|Ellet, Alfred W., brigadier-general,
U.S. Army, was born at Penn's Manor, Bucks county, Pa., worked on a
farm, and studied civil engineering at Bristol academy. When his
brother, Charles Ellet, was ordered by the war department, in 1861, to
purchase vessels and convert them into rams, he accompanied him, being
commissioned lieutenant-colonel. They completed their fleet at
Cincinnati and steamed down the river to Memphis, defeating the
Confederate fleet there, on June 6, 1862, and sinking or disabling
eight of the nine Confederate ironclads. Col. Charles Ellet received a
wound in the battle which proved fatal and left the command of the
fleet to Alfred, the appointment being confirmed later by the
secretary of war. With the "Monarch," accompanied by the "Lancaster,"
he steamed 50 miles up the Yazoo river and discovered and reported the
presence of the "Arkansas." He was promoted brigadier-general of
volunteers, Nov. 1, 1862, for gallant and meritorious service at the
capture of Memphis, and in 1863 was assigned to the Department of the
Mississippi and placed in command of the marine brigade. He added to
his distinctions in March, 1863, by running the Confederate batteries
at Vicksburg, and after that was kept busy moving Gen. Grant's troops.
He burned Austin, Miss., May 24, 1863, in retaliation for information
furnished by citizens to the Confederates of Gen. Chalmer's command,
which nearly resulted in the capture of one of his transports. Gen.
Ellet resigned his commission, Dec. 31, 1864, and engaged in the
practice of his profession as a civil engineer. He died in Kansas in
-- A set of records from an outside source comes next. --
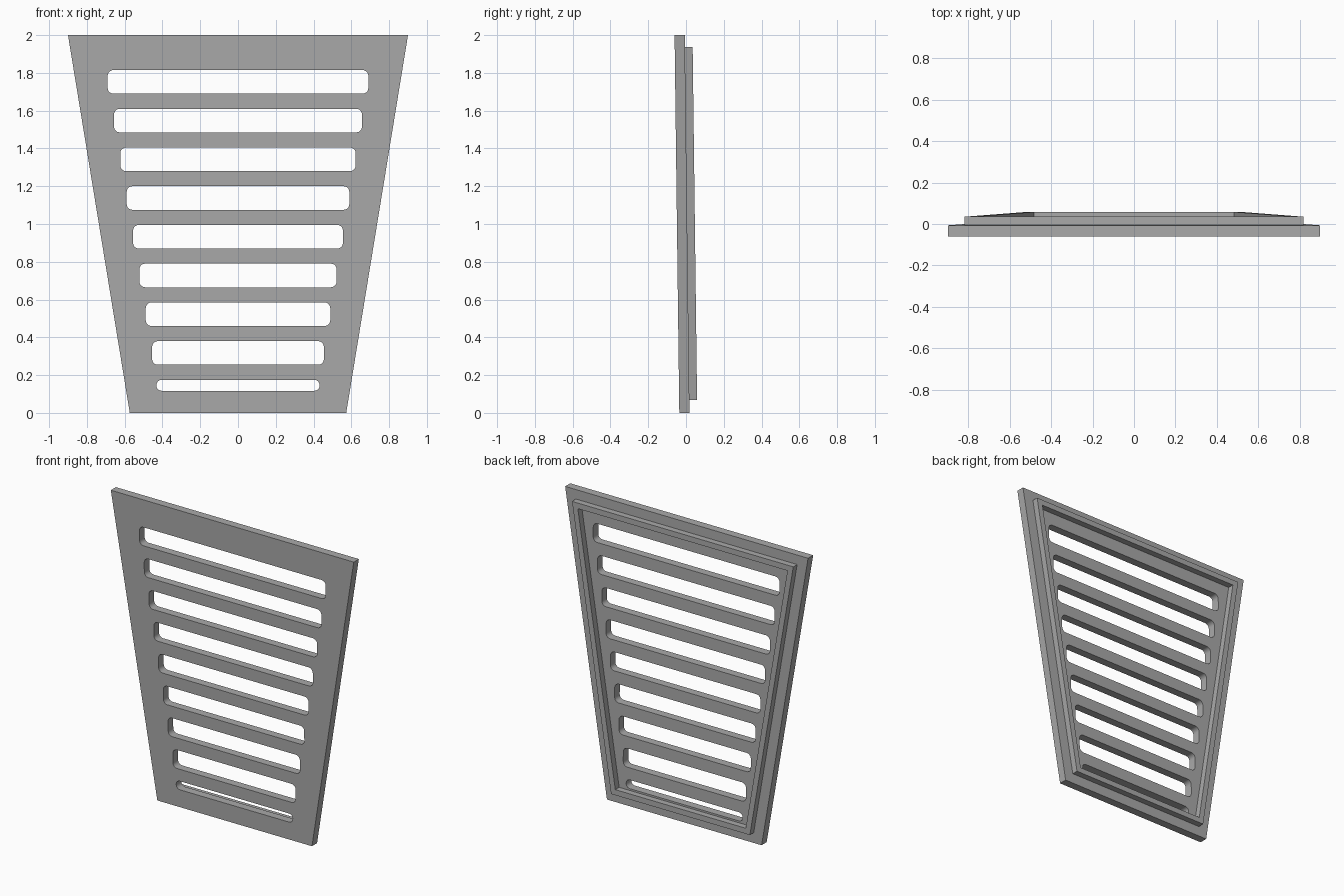
import bpy
import math
from mathutils import Matrix

cube = bpy.data.objects.get("Cube")
if cube:
    bpy.data.objects.remove(cube, do_unlink=True)

grey = bpy.data.materials.new("mid_grey")
grey.use_nodes = True
COLOUR = (0.4, 0.4, 0.4, 1)
grey.diffuse_color = COLOUR
grey.node_tree.nodes["Principled BSDF"].inputs["Base Color"].default_value = COLOUR

LEAN = -0.0125  # the panel leans slightly forward towards the top


def half_width(z):
    return 0.573 + 0.1635 * z


def trapezoid(z0, z1, inset):
    a, b = half_width(z0) - inset, half_width(z1) - inset
    return [(-a, z0), (a, z0), (b, z1), (-b, z1)]


def rounded_slot(half, z0, z1, radius, steps=5):
    corners = [(half - radius, z1 - radius), (radius - half, z1 - radius),
               (radius - half, z0 + radius), (half - radius, z0 + radius)]
    points = []
    for quarter, (cx, cz) in enumerate(corners):
        for i in range(steps + 1):
            angle = (quarter + i / steps) * math.pi / 2
            points.append((cx + radius * math.cos(angle), cz + radius * math.sin(angle)))
    return points


def pierced_plate(name, loops, y_front, y_back):
    """Fill the first loop minus the others, and give it thickness."""
    curve = bpy.data.curves.new(name, 'CURVE')
    curve.dimensions = '2D'
    curve.fill_mode = 'BOTH'
    curve.extrude = (y_back - y_front) / 2
    for loop in loops:
        spline = curve.splines.new('POLY')
        spline.points.add(len(loop) - 1)
        for point, (x, z) in zip(spline.points, loop):
            point.co = (x, z, 0, 1)
        spline.use_cyclic_u = True
    obj = bpy.data.objects.new(name, curve)
    bpy.context.collection.objects.link(obj)
    bpy.ops.object.select_all(action='DESELECT')
    obj.select_set(True)
    bpy.context.view_layer.objects.active = obj
    bpy.ops.object.convert(target='MESH')
    obj = bpy.context.object
    # Stand the plate up, then lean it
    obj.data.transform(Matrix.Rotation(math.pi / 2, 4, 'X'))
    for v in obj.data.vertices:
        v.co.y += (y_front + y_back) / 2 + LEAN * (v.co.z - 1)
    obj.data.materials.clear()
    obj.data.materials.append(grey)
    bpy.ops.object.shade_smooth_by_angle(angle=math.radians(30))
    return obj


# Slotted face panel: eight wide slots and a narrow one at the bottom
slots = []
for i in range(8):
    top = 1.815 - 0.205 * i
    slots.append(rounded_slot(0.69 - 0.0336 * i, top - 0.125, top, 0.03))
slots.append(rounded_slot(0.432, 0.117, 0.175, 0.028))
pierced_plate("slotted_panel", [trapezoid(0, 2, 0)] + slots, -0.048, 0.006)

# Raised rim around the back
pierced_plate("back_rim", [trapezoid(0.068, 1.937, 0.07), trapezoid(0.105, 1.9, 0.107)],
              0.006, 0.047)
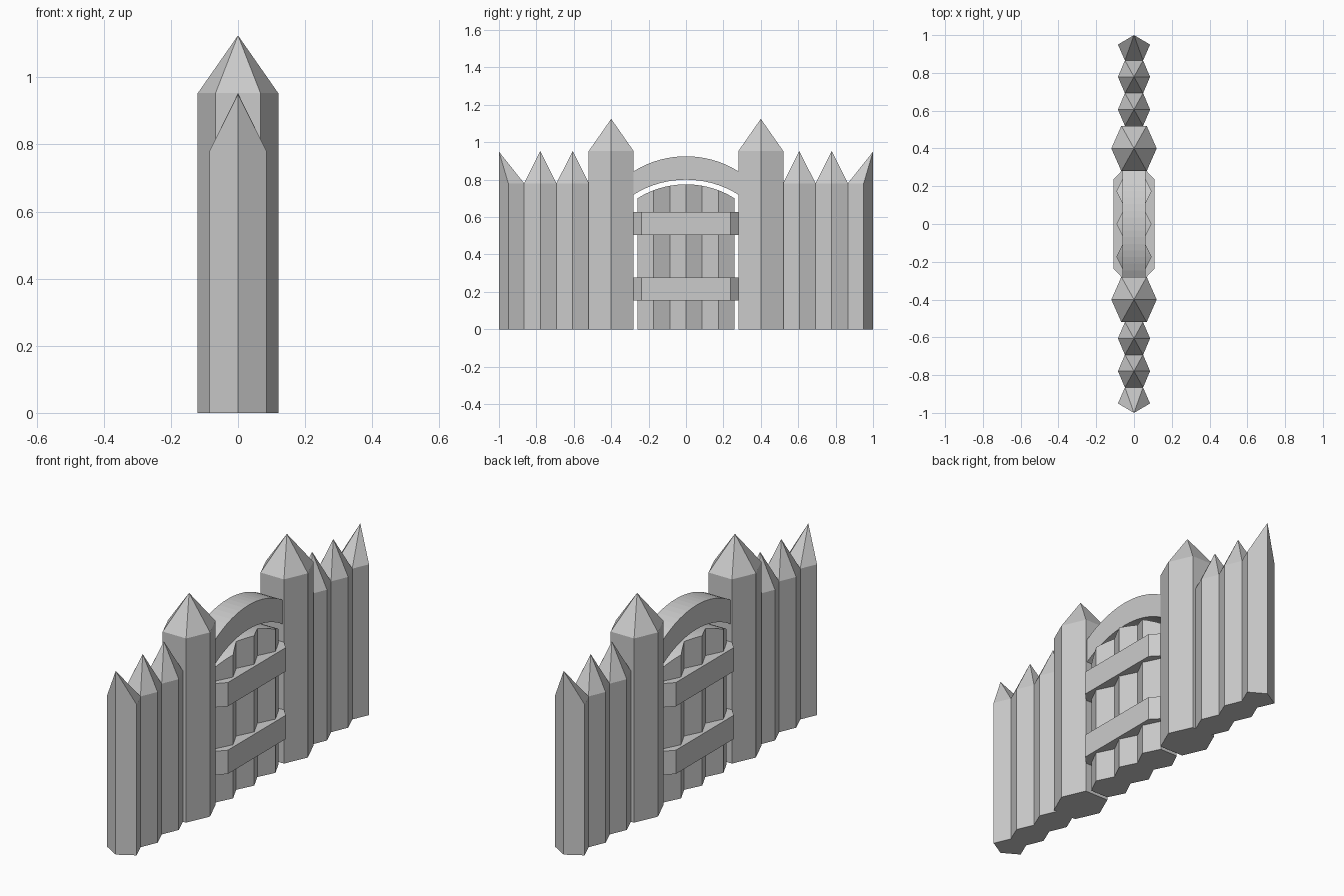
import bpy
import math

if "Cube" in bpy.data.objects:
    bpy.data.objects.remove(bpy.data.objects["Cube"])


def make_object(name, verts, faces):
    mesh = bpy.data.meshes.new(name)
    mesh.from_pydata(verts, [], faces)
    mesh.update()
    obj = bpy.data.objects.new(name, mesh)
    bpy.context.collection.objects.link(obj)
    # consistent outward normals
    bpy.context.view_layer.objects.active = obj
    obj.select_set(True)
    bpy.ops.object.mode_set(mode='EDIT')
    bpy.ops.mesh.select_all(action='SELECT')
    bpy.ops.mesh.normals_make_consistent(inside=False)
    bpy.ops.object.mode_set(mode='OBJECT')
    obj.select_set(False)
    return obj


def loft(name, bottom, top):
    """Closed solid between two loops of equal length."""
    n = len(bottom)
    sides = [(i, (i + 1) % n, n + (i + 1) % n, n + i) for i in range(n)]
    caps = [tuple(range(n))[::-1], tuple(range(n, 2 * n))]
    return make_object(name, bottom + top, sides + caps)


def pointed_post(name, yc, half_width, ridge, valley, shoulder, tip):
    """Six-sided post with a pyramid point."""
    w = half_width
    ring = [(ridge, 0), (valley, w), (-valley, w), (-ridge, 0), (-valley, -w), (valley, -w)]
    verts = [(x, yc + y, z) for z in (0, shoulder) for x, y in ring] + [(0, yc, tip)]
    faces = [tuple(range(6))[::-1]]
    for i in range(6):
        j = (i + 1) % 6
        faces += [(i, j, 6 + j, 6 + i), (6 + i, 6 + j, 12)]
    return make_object(name, verts, faces)


def end_post(name, s):
    """Five-sided end post whose tip stands over its outer edge."""
    ring = [(0, 1.0), (-0.085, 0.95), (-0.048, 0.865), (0.048, 0.865), (0.085, 0.95)]
    verts = [(x, s * y, 0) for x, y in ring]
    verts += [(x, s * y, 0.95 if x == 0 else 0.78) for x, y in ring]
    faces = [(4, 3, 2, 1, 0)]
    faces += [(i, (i + 1) % 5, 5 + (i + 1) % 5, 5 + i) for i in range(5)]
    faces[1] = (0, 1, 6, 5)
    faces += [(5, 6, 7), (5, 7, 8), (5, 8, 9)]
    return make_object(name, verts, faces)


def arc(y, half, z_end, rise):
    """Height on a circular arc rising from z_end at y = +-half."""
    r = (half * half + rise * rise) / (2 * rise)
    return z_end + rise - r + math.sqrt(r * r - y * y)


# Palisade and gate posts on both sides
for side, s in (("left", -1), ("right", 1)):
    pointed_post("gate_post_" + side, s * 0.40, 0.12, 0.12, 0.067, 0.953, 1.125)
    pointed_post("inner_stake_" + side, s * 0.606, 0.087, 0.085, 0.048, 0.78, 0.953)
    pointed_post("outer_stake_" + side, s * 0.779, 0.087, 0.085, 0.048, 0.78, 0.953)
    end_post("end_stake_" + side, s)

# Arched lintel
N = 16
ys = [-0.28 + 0.56 * i / N for i in range(N + 1)]
profile = [(y, arc(y, 0.28, 0.72, 0.08)) for y in ys]
profile += [(y, arc(y, 0.28, 0.845, 0.08)) for y in reversed(ys)]
n = len(profile)
verts = [(x, y, z) for x in (-0.06, 0.06) for y, z in profile]
faces = [(i, (i + 1) % n, n + (i + 1) % n, n + i) for i in range(n)]
for i in range(N):
    a, b, c, d = i, i + 1, n - 2 - i, n - 1 - i
    faces += [(d, c, b, a), (n + a, n + b, n + c, n + d)]
make_object("arch", verts, faces)

# Three gate planks, cut to a curved top
for k, yc in enumerate((-0.1733, 0.0, 0.1733)):
    steps = [i / 4 for i in range(-4, 5)]
    verts, faces = [], []
    for t in steps:
        y = yc + t * 0.0867
        x = 0.093 - 0.043 * abs(t)
        z = arc(y, 0.26, 0.70, 0.075)
        verts += [(-x, y, 0), (x, y, 0), (x, y, z), (-x, y, z)]
    for i in range(len(steps) - 1):
        for j in range(4):
            m = (j + 1) % 4
            faces.append((4 * i + j, 4 * i + m, 4 * i + 4 + m, 4 * i + 4 + j))
    e = len(verts) - 4
    faces += [(3, 2, 1, 0), (e, e + 1, e + 2, e + 3)]
    make_object("gate_plank_%d" % (k + 1), verts, faces)

# Two crossbars with chamfered ends
outline = [(0.108, -0.237), (0.108, 0.237), (0.067, 0.28), (-0.067, 0.28),
           (-0.108, 0.237), (-0.108, -0.237), (-0.067, -0.28), (0.067, -0.28)]
for name, z0, z1 in (("lower_crossbar", 0.155, 0.278), ("upper_crossbar", 0.505, 0.628)):
    loft(name, [(x, y, z0) for x, y in outline], [(x, y, z1) for x, y in outline])
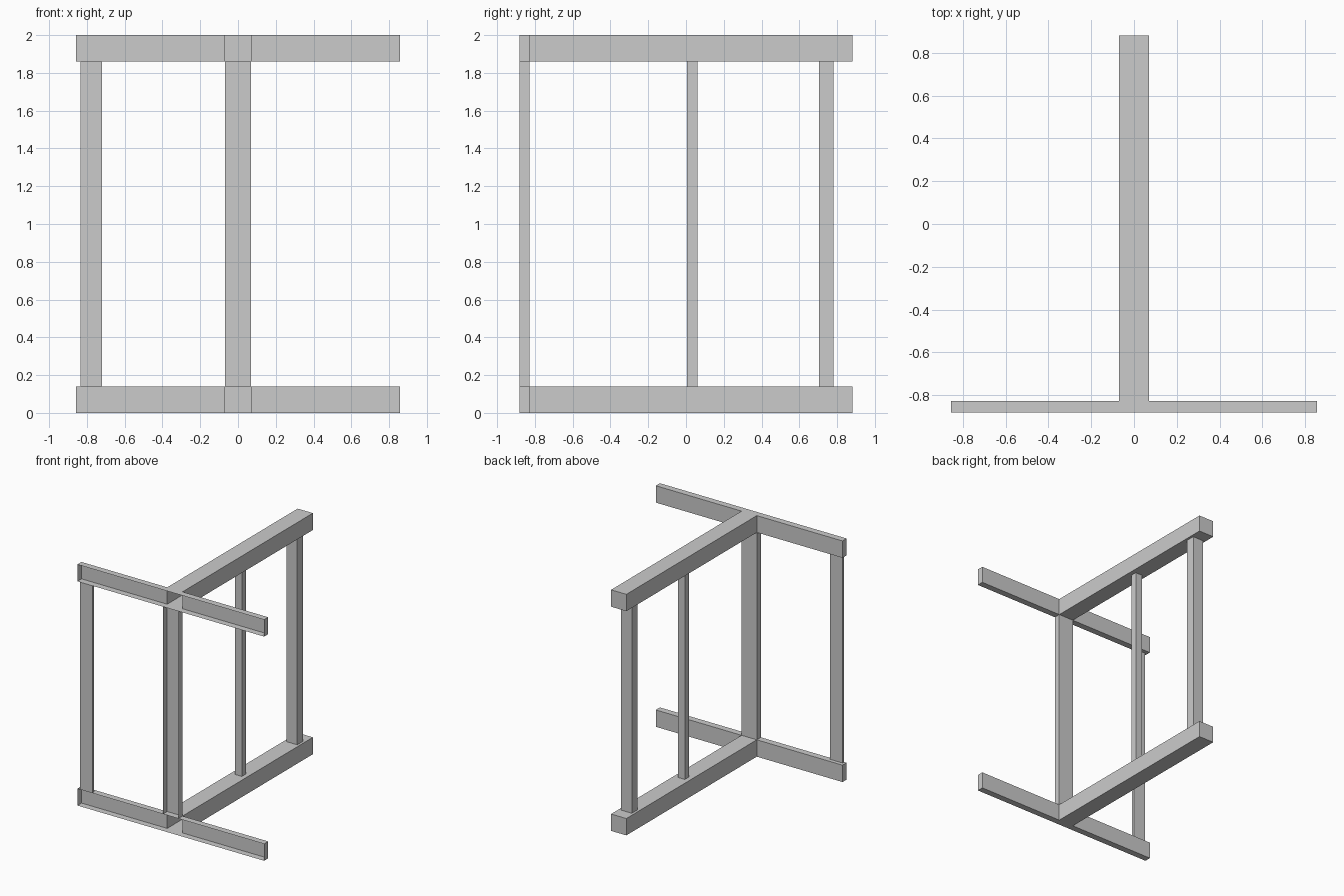
import bpy, bmesh

if "Cube" in bpy.data.objects:
    bpy.data.objects.remove(bpy.data.objects["Cube"])

FRONT, BACK = -0.882, 0.882   # overall depth
BAR_BACK = -0.828             # rear of the thin cross bar
BAR_X, STEM_X = 0.857, 0.07   # half widths
RAIL, TOP = 0.14, 2.0         # rail height, overall height


def prism(name, outline, z0, z1, open_front=False, caps=True):
    """Extrude a counter-clockwise outline; its first edge is the front."""
    bm = bmesh.new()
    low = [bm.verts.new((x, y, z0)) for x, y in outline]
    high = [bm.verts.new((x, y, z1)) for x, y in outline]
    n = len(outline)
    for i in range(n):
        if open_front and i == 0:
            continue
        j = (i + 1) % n
        bm.faces.new((low[i], low[j], high[j], high[i]))
    if caps:
        bm.faces.new(low[::-1])
        bm.faces.new(high)
    mesh = bpy.data.meshes.new(name)
    bm.to_mesh(mesh)
    bm.free()
    obj = bpy.data.objects.new(name, mesh)
    bpy.context.collection.objects.link(obj)
    return obj


def rect(x0, x1, y0, y1):
    return [(x0, y0), (x1, y0), (x1, y1), (x0, y1)]


# T-shaped rails, hollow and open at the front
tee = [(-BAR_X, FRONT), (BAR_X, FRONT), (BAR_X, BAR_BACK), (STEM_X, BAR_BACK),
       (STEM_X, BACK), (-STEM_X, BACK), (-STEM_X, BAR_BACK), (-BAR_X, BAR_BACK)]
prism("bottom_rail", tee, 0, RAIL, open_front=True)
prism("top_rail", tee, TOP - RAIL, TOP, open_front=True)

# Corner post, an open-fronted channel
prism("corner_post", rect(-STEM_X, STEM_X, FRONT, BAR_BACK),
      RAIL, TOP - RAIL, open_front=True, caps=False)

# Remaining uprights
posts = {
    "left_post": rect(-0.835, -0.72, FRONT, -0.86),
    "middle_post": rect(-0.032, 0.032, 0.005, 0.06),
    "rear_post": rect(-0.05, 0.05, 0.705, 0.782),
}
for name, outline in posts.items():
    prism(name, outline, RAIL, TOP - RAIL, caps=False)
Source: The Union Army: A History of Military Affairs in the Loyal
States 1861-1865, Volume 8 Biographical, 1908